You have the right to “cross-examine” – to ask questions of the police officer and any witnesses they call after they have finished telling the justice everything they have to say.
A “mini-hearing” about anything you said to the police officer
The police officer may wish to tell the justice what they believe you said at the traffic stop. Because the police officer is a person in authority, the police officer must prove beyond a reasonable doubt that when you spoke to them, you spoke voluntarily.
The officer must convince the justice that they did nothing by word, act or gesture that made you think things would go better for you if you spoke to the officer or things could go worse if you didn’t speak to the officer.
If you do not believe you spoke voluntarily or wish the officer to attempt to prove it, the justice will conduct a mini-hearing to determine if the police officer is able to “prove voluntariness” beyond a reasonable doubt. The legal term for this mini-hearing is “voir dire”. You are entitled to be a witness in the mini-hearing and tell the justice about what you saw and heard the police officer say and do and how that made you feel.
However, if you agree that you spoke voluntarily to the officer no mini-hearing is necessary, and the officer will tell the justice what they believe you said.
If voluntariness is proven, what the police officer states that you said will be part of the evidence for the justice to consider in the hearing on your traffic ticket.
If voluntariness is not proven, the justice will ignore all the testimony in the mini-hearing, including everything the police officer states that you said at the traffic stop.
When the police officer’s case is finished you must decide whether you wish to testify yourself and/or present witnesses.
You do not have to present (“call”) witnesses or be a witness yourself because you are presumed to be innocent. If you do testify or call witnesses, the police officer can question you and try to undermine your case the same way that you were able to question the police officer and their witnesses.
However, being a witness yourself or calling other people as witnesses is the only way the justice can consider your side of the story. You must decide for yourself whether to testify and/or present witnesses.
Witnesses must come to court. The court will not usually consider letters or written statements in the hearing. A subpoena is a court order that requires a person to attend court. You can obtain a subpoena at the Court Registry to compel your witnesses to come to court or provide them with a document to show their employer.
If you want the justice to consider photos, please print them to give to the court. Three copies are ideal, but one copy will do. You should show the photos to the police officer when you question them during their testimony. Ask them questions to identify what the photos show and bring out the evidence they depict.
After all the witnesses have been questioned you have the right to summarize the case and point out to the justice the weaknesses in the police officer’s case. The police officer may do this as well about the strength of their case or the weaknesses in your case.
Usually, the justice will make a decision immediately after you have you have summarized the case.
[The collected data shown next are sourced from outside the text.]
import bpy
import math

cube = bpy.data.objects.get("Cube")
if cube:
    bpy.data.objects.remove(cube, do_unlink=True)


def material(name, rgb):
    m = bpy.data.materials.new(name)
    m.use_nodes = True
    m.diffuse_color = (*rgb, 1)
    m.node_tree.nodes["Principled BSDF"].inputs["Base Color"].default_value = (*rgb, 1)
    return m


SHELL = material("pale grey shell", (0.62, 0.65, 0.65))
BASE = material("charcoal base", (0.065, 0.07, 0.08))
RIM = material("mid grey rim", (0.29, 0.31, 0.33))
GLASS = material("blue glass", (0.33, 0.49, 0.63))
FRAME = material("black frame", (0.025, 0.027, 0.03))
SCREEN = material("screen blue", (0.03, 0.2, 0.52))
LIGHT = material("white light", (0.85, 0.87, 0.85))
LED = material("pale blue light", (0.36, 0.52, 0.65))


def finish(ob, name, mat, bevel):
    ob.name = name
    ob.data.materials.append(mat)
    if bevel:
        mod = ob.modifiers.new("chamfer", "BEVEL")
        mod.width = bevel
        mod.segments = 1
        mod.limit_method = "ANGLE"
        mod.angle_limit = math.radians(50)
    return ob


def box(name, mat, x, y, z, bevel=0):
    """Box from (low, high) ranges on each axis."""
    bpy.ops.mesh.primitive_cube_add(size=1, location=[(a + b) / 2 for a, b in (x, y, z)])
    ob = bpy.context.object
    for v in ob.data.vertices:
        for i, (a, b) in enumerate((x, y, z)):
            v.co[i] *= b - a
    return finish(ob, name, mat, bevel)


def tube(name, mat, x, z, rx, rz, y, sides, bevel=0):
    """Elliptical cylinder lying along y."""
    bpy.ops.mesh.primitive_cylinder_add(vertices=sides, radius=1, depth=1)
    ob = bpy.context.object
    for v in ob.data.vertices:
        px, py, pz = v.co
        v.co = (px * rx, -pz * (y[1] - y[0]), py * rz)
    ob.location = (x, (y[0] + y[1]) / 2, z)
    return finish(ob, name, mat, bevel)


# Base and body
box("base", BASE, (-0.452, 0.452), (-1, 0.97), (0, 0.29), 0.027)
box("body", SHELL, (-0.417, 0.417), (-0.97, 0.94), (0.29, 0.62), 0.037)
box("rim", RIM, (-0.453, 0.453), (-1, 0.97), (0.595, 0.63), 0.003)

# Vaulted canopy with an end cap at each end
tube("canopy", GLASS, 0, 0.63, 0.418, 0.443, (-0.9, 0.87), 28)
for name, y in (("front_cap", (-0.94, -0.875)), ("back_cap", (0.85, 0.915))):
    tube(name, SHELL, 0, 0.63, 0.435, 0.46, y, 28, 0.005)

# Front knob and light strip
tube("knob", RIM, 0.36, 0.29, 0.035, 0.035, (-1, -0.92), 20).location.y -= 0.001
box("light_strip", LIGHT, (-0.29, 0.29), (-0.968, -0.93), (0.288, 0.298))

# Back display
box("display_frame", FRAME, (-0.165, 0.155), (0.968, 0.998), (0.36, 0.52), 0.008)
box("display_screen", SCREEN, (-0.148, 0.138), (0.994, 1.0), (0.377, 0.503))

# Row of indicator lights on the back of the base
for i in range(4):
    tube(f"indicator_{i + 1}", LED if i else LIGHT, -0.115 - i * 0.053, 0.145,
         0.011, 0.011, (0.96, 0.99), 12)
If the police officer has proven the case beyond a reasonable doubt, you will be found guilty. If not, you will be found not guilty.
If you are found not guilty that is the end of the matter and no fine or penalty points will be imposed.
If you are found guilty, the justice will then decide on the appropriate penalty. It’s important to know that:
Ask the justice to explain anything that you don’t understand.
Much of this website’s information on preparing for a criminal trial will apply to traffic and other tickets and by-law hearings as well.
Provincial Violation Ticket Forms are available online or at a Provincial Court registry or Services BC office.
This article provides general information only and should not be used as authority in court proceedings or as a substitute for legal advice.